---------- Excerpted records ----------
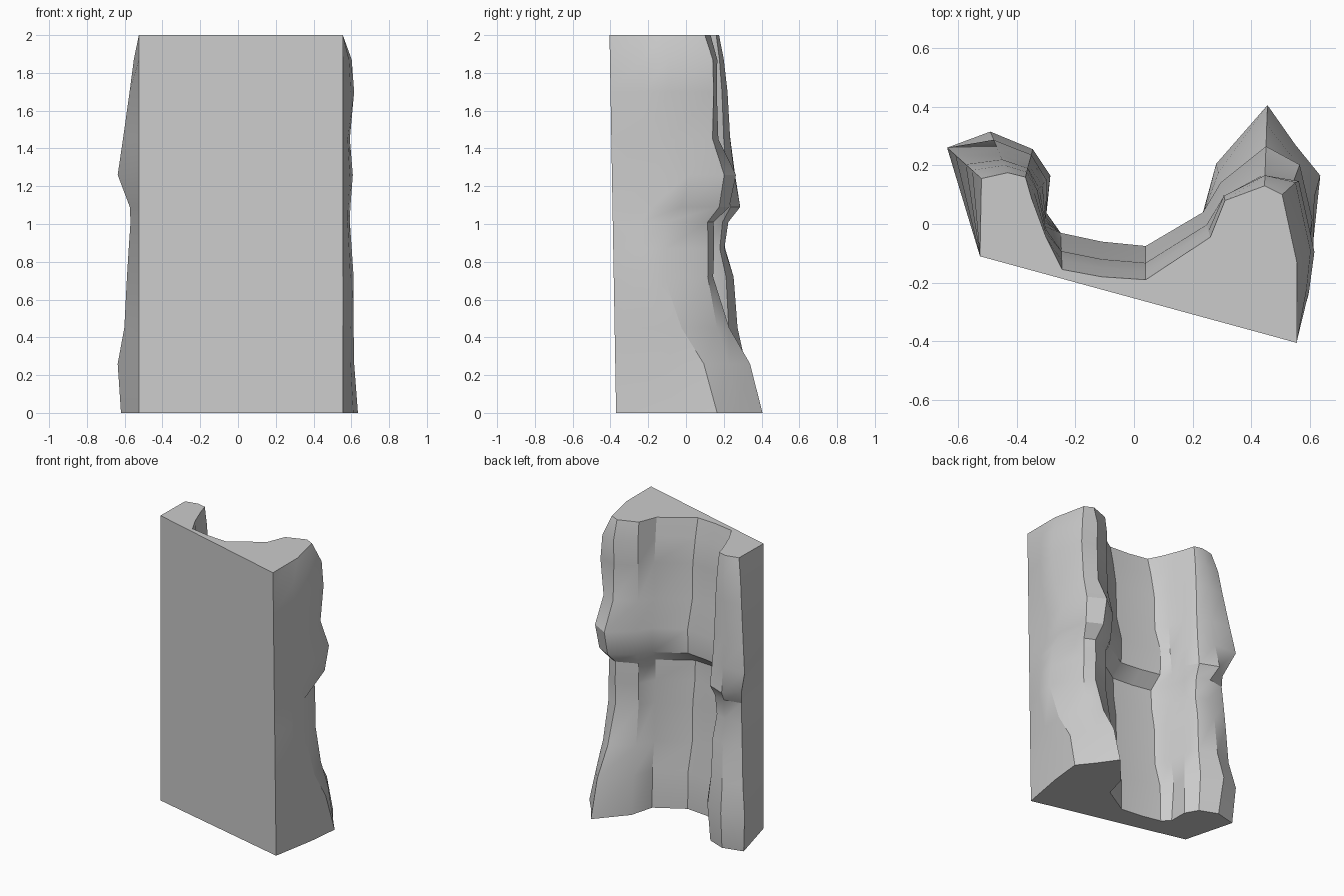
import bpy, bmesh, math

# Cross-section points: region, recessed (x, y), bulging (x, y)
profile = [
    ("side", (0.555, -0.25), (0.61, -0.06)),
    ("side", (0.555, -0.13), (0.635, 0.165)),
    ("shoulder", (0.505, 0.10), (0.53, 0.26)),
    ("right", (0.445, 0.13), (0.455, 0.405)),
    ("right", (0.31, 0.08), (0.28, 0.205)),
    ("floor", (0.26, -0.045), (0.235, 0.04)),
    ("floor", (0.04, -0.19), (0.04, -0.075)),
    ("floor", (-0.11, -0.18), (-0.11, -0.06)),
    ("floor", (-0.245, -0.155), (-0.25, -0.03)),
    ("left", (-0.30, -0.045), (-0.30, 0.04)),
    ("left", (-0.35, 0.09), (-0.285, 0.165)),
    ("left", (-0.37, 0.16), (-0.345, 0.255)),
    ("left", (-0.43, 0.175), (-0.49, 0.315)),
    ("edge", (-0.52, 0.155), (-0.637, 0.26)),
]

# Height, then bulge of left ridge, hollow, right ridge, left edge, right side x
levels = [
    (0.00, 0.75, 1.00, 1.00, 0.85, 0.635),
    (0.26, 1.00, 0.95, 0.76, 1.00, 0.615),
    (0.45, 0.70, 0.55, 0.36, 0.70, 0.612),
    (0.72, 0.55, 0.50, 0.05, 0.58, 0.612),
    (0.87, 0.20, 0.30, 0.07, 0.50, 0.602),
    (1.01, 0.35, 0.25, 0.06, 0.42, 0.592),
    (1.09, 0.80, 0.95, 0.36, 0.45, 0.595),
    (1.26, 0.58, 1.00, 0.49, 1.00, 0.608),
    (1.45, 0.42, 0.55, 0.15, 0.76, 0.592),
    (1.70, 0.32, 0.50, 0.12, 0.46, 0.615),
    (1.87, 0.18, 0.25, 0.13, 0.27, 0.602),
    (2.00, 0.00, 0.00, 0.00, 0.00, 0.555),
]


def section(level):
    z, left, hollow, right, edge, side_x = level
    weight = {"left": left, "floor": hollow, "right": right,
              "side": right, "shoulder": right, "edge": edge}
    swell = side_x - 0.555
    pts = []
    for i, (region, a, b) in enumerate(profile):
        w = weight[region]
        x, y = (p + (q - p) * w for p, q in zip(a, b))
        if region == "side":
            x = 0.555 + swell * (1.0 if i else 0.7)
        elif region == "shoulder":
            # The upper half swells further out than the lower half
            k = 0.9 if z > 1.05 else 0.25
            x, y = x + swell * k, y + swell * k * 0.5
        pts.append((x, y, z))
    # Flat front corners
    pts.append((-0.525, -0.11, z))
    pts.append((0.555, -0.37 - 0.0175 * z, z))
    return pts


# Rock wall lofted through the stacked cross-sections
bm = bmesh.new()
rings = [[bm.verts.new(p) for p in section(lv)] for lv in levels]
n = len(rings[0])
for low, high in zip(rings, rings[1:]):
    for i in range(n):
        j = (i + 1) % n
        bm.faces.new((low[i], low[j], high[j], high[i]))
bm.faces.new(rings[0][::-1])
bm.faces.new(rings[-1])
bmesh.ops.recalc_face_normals(bm, faces=bm.faces)

mesh = bpy.data.meshes.new("rock_wall")
bm.to_mesh(mesh)
bm.free()
wall = bpy.data.objects.new("rock_wall", mesh)
bpy.context.collection.objects.link(wall)
bpy.context.view_layer.objects.active = wall
wall.select_set(True)
bpy.ops.object.shade_smooth_by_angle(angle=math.radians(30))
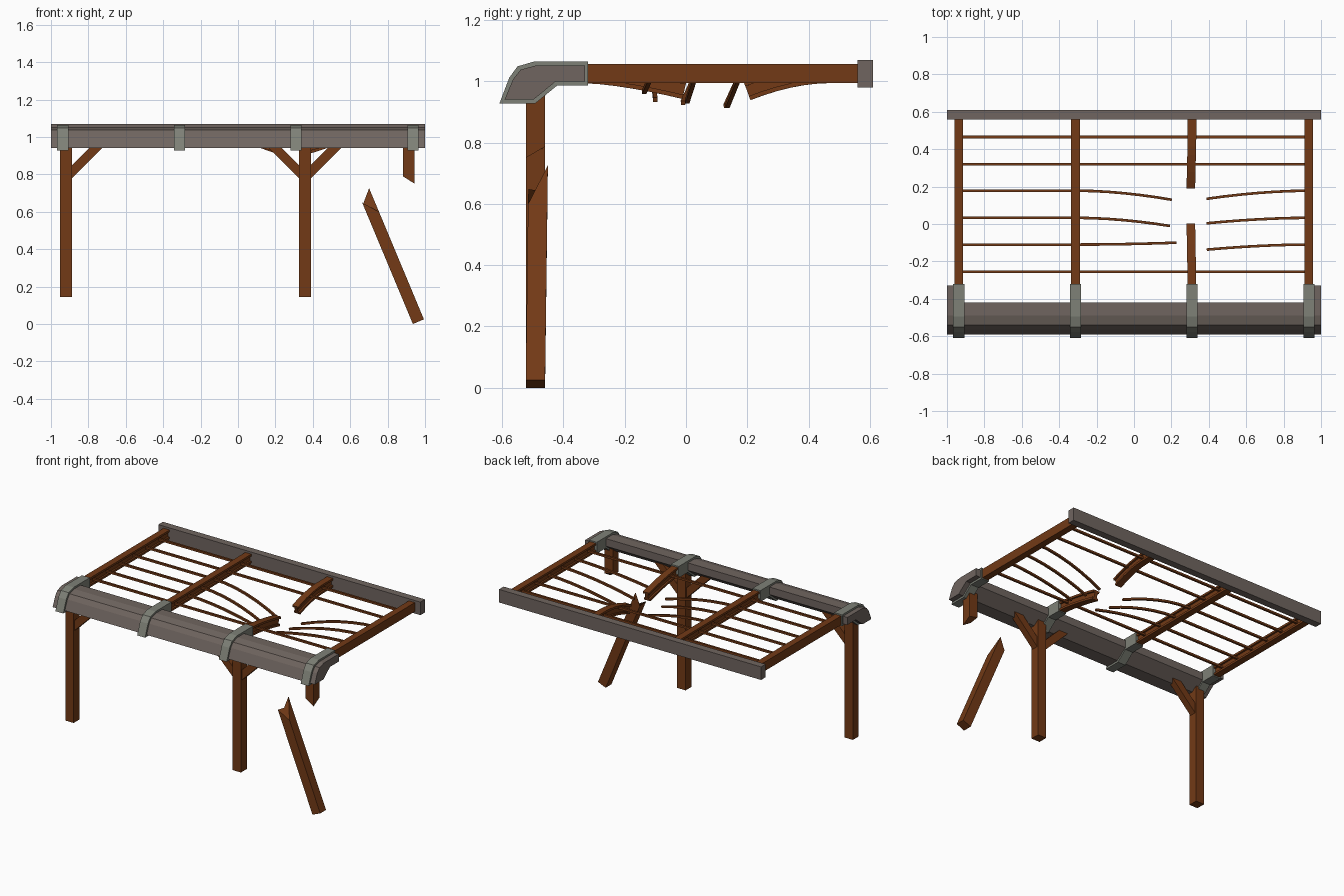
import bpy, bmesh
from mathutils import Vector

if "Cube" in bpy.data.objects:
    bpy.data.objects.remove(bpy.data.objects["Cube"])


def material(name, rgb):
    m = bpy.data.materials.new(name)
    m.diffuse_color = (*rgb, 1)
    m.use_nodes = True
    m.node_tree.nodes["Principled BSDF"].inputs["Base Color"].default_value = m.diffuse_color
    return m


WOOD = material("wood", (0.17, 0.042, 0.008))
ROOF = material("weathered_roof", (0.16, 0.13, 0.115))
BAND = material("band_metal", (0.21, 0.22, 0.185))


def loft(name, rings, mat):
    """Skin a list of equal-length point rings and cap both ends."""
    bm = bmesh.new()
    vs = [[bm.verts.new(p) for p in r] for r in rings]
    n = len(rings[0])
    for a, b in zip(vs, vs[1:]):
        for i in range(n):
            j = (i + 1) % n
            bm.faces.new((a[i], a[j], b[j], b[i]))
    bm.faces.new(vs[0][::-1])
    bm.faces.new(vs[-1])
    bmesh.ops.recalc_face_normals(bm, faces=bm.faces)
    me = bpy.data.meshes.new(name)
    bm.to_mesh(me)
    bm.free()
    me.materials.append(mat)
    ob = bpy.data.objects.new(name, me)
    bpy.context.collection.objects.link(ob)
    return ob


def box(name, x0, x1, y0, y1, z0, z1, mat):
    ring = lambda z: [(x0, y0, z), (x1, y0, z), (x1, y1, z), (x0, y1, z)]
    return loft(name, [ring(z0), ring(z1)], mat)


def extrude_x(name, prof, x0, x1, mat):
    return loft(name, [[(x, y, z) for y, z in prof] for x in (x0, x1)], mat)


def sweep(name, prof, path, mat):
    """Carry a (side, up) profile along a path."""
    path = [Vector(p) for p in path]
    rings = []
    for i, p in enumerate(path):
        t = (path[min(i + 1, len(path) - 1)] - path[max(i - 1, 0)]).normalized()
        side = t.cross(Vector((0, 0, 1))).normalized()
        up = side.cross(t)
        rings.append([p + side * s + up * u for s, u in prof])
    return loft(name, rings, mat)


def bend(start, end, n=6, power=1.8):
    """Straight at the start, sagging and drifting toward the end."""
    a, b = Vector(start), Vector(end)
    pts = []
    for i in range(n + 1):
        t = i / n
        p = a.lerp(b, t)
        k = t ** power
        p.z = a.z + (b.z - a.z) * k
        if abs(b.x - a.x) > abs(b.y - a.y):
            p.y = a.y + (b.y - a.y) * k
        pts.append(p)
    return pts


# back beam
box("back_beam", -1, 1, 0.56, 0.61, 0.98, 1.07, ROOF)

# front eave, its two end caps and the wrapping bands
eave = [(-0.592, 0.941), (-0.564, 1.008), (-0.54, 1.038), (-0.49, 1.052),
        (-0.42, 1.052), (-0.42, 1.0), (-0.497, 0.941)]
cap = eave[:4] + [(-0.33, 1.052), (-0.33, 1.0), (-0.425, 1.0), eave[6]]
band = [(-0.609, 0.928), (-0.577, 1.012), (-0.55, 1.049), (-0.495, 1.065),
        (-0.32, 1.065), (-0.32, 0.987), (-0.42, 0.987), (-0.492, 0.928)]
extrude_x("front_eave", eave, -0.95, 0.95, ROOF)
for s in (-1, 1):
    extrude_x("eave_end", cap, s * 0.94, s, ROOF)
BAYS = (-0.937, -0.313, 0.31, 0.935)
for x in BAYS:
    extrude_x("eave_band", band, x - 0.03, x + 0.03, BAND)

# rafters: grooved beams, flat on the outer sides of the end ones
W, H, F, G = 0.023, 0.031, 0.017, 0.011


def rafter_profile(groove_left, groove_right):
    right = [(W, -H)] + ([(W, -F), (G, -F), (G, F), (W, F)] if groove_right else []) + [(W, H)]
    left = [(-W, H)] + ([(-W, F), (-G, F), (-G, -F), (-W, -F)] if groove_left else []) + [(-W, -H)]
    return right + left


ZR = 1.025
for x, gl, gr in ((BAYS[0], 0, 1), (BAYS[1], 1, 1), (BAYS[3], 1, 0)):
    sweep("rafter", rafter_profile(gl, gr), [(x, -0.33, ZR), (x, 0.57, ZR)], WOOD)

# snapped rafter in the third bay
both = rafter_profile(1, 1)
x = BAYS[2]
sweep("broken_rafter_front", both, bend((x, -0.33, ZR), (x - 0.006, -0.005, ZR - 0.052), power=1.5), WOOD)
sweep("broken_rafter_back", both,
      [(x, 0.57, ZR)] + bend((x, 0.46, ZR), (x - 0.006, 0.2, ZR - 0.057)), WOOD)

# battens, three whole and three snapped around the hole
S = 0.007
SQ = [(-S, -S), (S, -S), (S, S), (-S, S)]
for y in (0.465, 0.32, -0.255):
    sweep("batten", SQ, [(-0.93, y, ZR), (0.93, y, ZR)], WOOD)
for y, left_tip, right_tip in (
        (0.178, (0.20, 0.13, 0.92), (0.39, 0.135, 0.92)),
        (0.033, (0.19, -0.01, 0.93), (0.39, 0.004, 0.935)),
        (-0.11, (0.225, -0.1, 0.94), (0.39, -0.137, 0.965))):
    sweep("broken_batten_left", SQ, [(-0.93, y, ZR)] + bend((-0.3, y, ZR), left_tip), WOOD)
    sweep("broken_batten_right", SQ, bend((0.93, y, ZR), right_tip), WOOD)

# standing posts
Y0, Y1 = -0.523, -0.46
for x in (-0.92, 0.357):
    box("post", x - 0.032, x + 0.032, Y0, Y1, 0.145, 0.99, WOOD)

# diagonal braces
for x, s in ((-0.92, 1), (0.357, 1), (0.357, -1)):
    prof = [(0.02, 0.767), (0.232, 0.979), (0.162, 0.979), (0.02, 0.837)]
    loft("brace", [[(x + s * a, y, z) for a, z in prof] for y in (-0.514, -0.469)], WOOD)

# splintered stub left hanging under the eave
xa, xb = 0.881, 0.944
loft("broken_post_stub", [
    [(xa, Y0, 0.79), (xb, Y0, 0.75), (xb, Y1, 0.787), (xa, Y1, 0.80)],
    [(xa, Y0, 0.99), (xb, Y0, 0.99), (xb, Y1, 0.99), (xa, Y1, 0.99)]], WOOD)

# fallen lower half of that post, leaning
base = Vector((0.994, 0, 0.028)) - Vector((0.059, 0, 0.025))
axis, side = Vector((-0.387, 0.012, 0.922)), Vector((0.922, 0, 0.387))
corners = [(0, Y0), (0.064, Y0), (0.064, Y1), (0, Y1)]
tops = (0.70, 0.62, 0.757, 0.69)
loft("fallen_post", [
    [base + side * v + Vector((0, y, 0)) - Vector((0, 0, 0.003)) for v, y in corners],
    [base + side * v + Vector((0, y, 0)) + axis * u for (v, y), u in zip(corners, tops)]], WOOD)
----------
**Problem statement:** Copy out all lines above that include the string "power".

**Solution to this exercise:**
def bend(start, end, n=6, power=1.8):
        k = t ** power
sweep("broken_rafter_front", both, bend((x, -0.33, ZR), (x - 0.006, -0.005, ZR - 0.052), power=1.5), WOOD)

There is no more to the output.